[HOW TO COMPLETE THIS TASK]
Gather every line of the entries that includes the word "objects".

[DATA EXTRACTS]
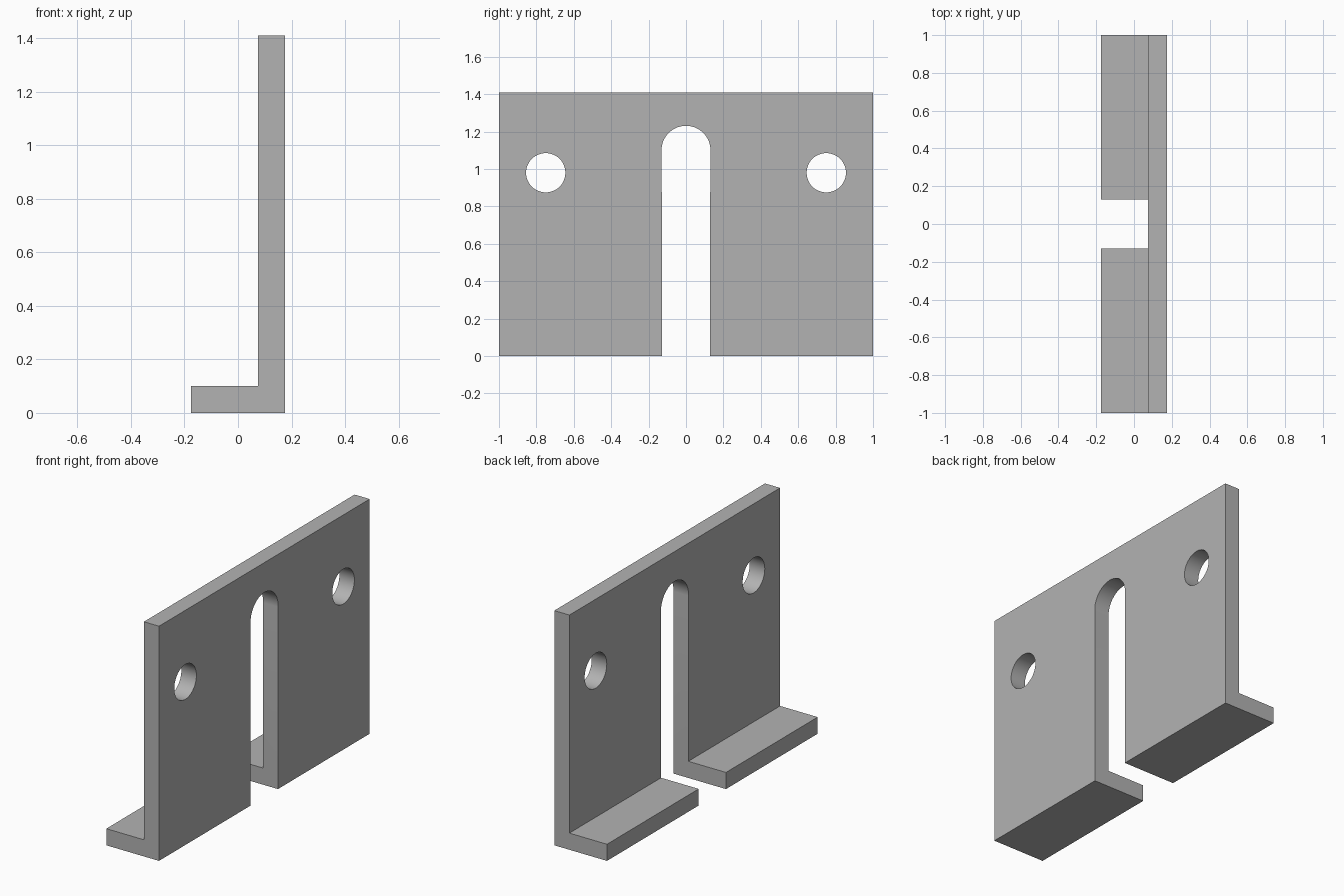
import bpy, bmesh
from math import sin, cos, pi, radians

cube = bpy.data.objects.get("Cube")
if cube:
    bpy.data.objects.remove(cube, do_unlink=True)

# Main dimensions
DEPTH, LENGTH, HEIGHT, THICK = 0.35, 2.0, 1.41, 0.1
SLOT_HALF, SLOT_RADIUS, SLOT_CENTRE = 0.129, 0.131, 1.1
HOLE_Y, HOLE_Z, HOLE_RADIUS = 0.75, 0.98, 0.105

grey = bpy.data.materials.new("plain grey")
grey.use_nodes = True
colour = (0.45, 0.45, 0.45, 1)
grey.diffuse_color = colour
grey.node_tree.nodes["Principled BSDF"].inputs["Base Color"].default_value = colour


def extrude_profile(name, points, offset):
    """Extrude a closed ring of 3D points into a solid."""
    bm = bmesh.new()
    face = bm.faces.new([bm.verts.new(p) for p in points])
    result = bmesh.ops.extrude_face_region(bm, geom=[face])
    verts = [v for v in result["geom"] if isinstance(v, bmesh.types.BMVert)]
    bmesh.ops.translate(bm, verts=verts, vec=offset)
    bmesh.ops.recalc_face_normals(bm, faces=bm.faces)
    mesh = bpy.data.meshes.new(name)
    bm.to_mesh(mesh)
    bm.free()
    mesh.materials.append(grey)
    obj = bpy.data.objects.new(name, mesh)
    bpy.context.collection.objects.link(obj)
    return obj


def arc(y, z, radius, start, end, steps):
    angles = [start + (end - start) * i / steps for i in range(steps + 1)]
    return [(y + radius * cos(a), z + radius * sin(a)) for a in angles]


def cutter(name, outline):
    obj = extrude_profile(name, [(-1, y, z) for y, z in outline], (2, 0, 0))
    obj.hide_render = True
    return obj


# L-shaped bracket: upright plate with a foot flange
front, back = -DEPTH / 2, DEPTH / 2
wall = back - THICK
section = [(front, 0), (back, 0), (back, HEIGHT), (wall, HEIGHT), (wall, THICK), (front, THICK)]
bracket = extrude_profile("bracket", [(x, -LENGTH / 2, z) for x, z in section], (0, LENGTH, 0))

# Round-topped slot and two bolt holes
dip = radians(-8)
slot = [(-SLOT_HALF, -1), (SLOT_HALF, -1)]
slot += arc(0, SLOT_CENTRE, SLOT_RADIUS, dip, pi - dip, 40)
cutters = [cutter("slot_cutter", slot)]
for side in (-1, 1):
    ring = arc(side * HOLE_Y, HOLE_Z, HOLE_RADIUS, 0, 2 * pi, 48)[:-1]
    cutters.append(cutter("hole_cutter", ring))

bpy.ops.object.select_all(action="DESELECT")
bpy.context.view_layer.objects.active = bracket
bracket.select_set(True)
for tool in cutters:
    mod = bracket.modifiers.new(tool.name, "BOOLEAN")
    mod.operation = "DIFFERENCE"
    mod.solver = "EXACT"
    mod.object = tool
    bpy.ops.object.modifier_apply(modifier=mod.name)
    bpy.data.objects.remove(tool, do_unlink=True)

bpy.ops.object.shade_smooth_by_angle(angle=radians(30))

[ANSWER FOR THE TASK]
cube = bpy.data.objects.get("Cube")
    bpy.data.objects.remove(cube, do_unlink=True)
    obj = bpy.data.objects.new(name, mesh)
    bpy.context.collection.objects.link(obj)
bpy.context.view_layer.objects.active = bracket
    bpy.data.objects.remove(tool, do_unlink=True)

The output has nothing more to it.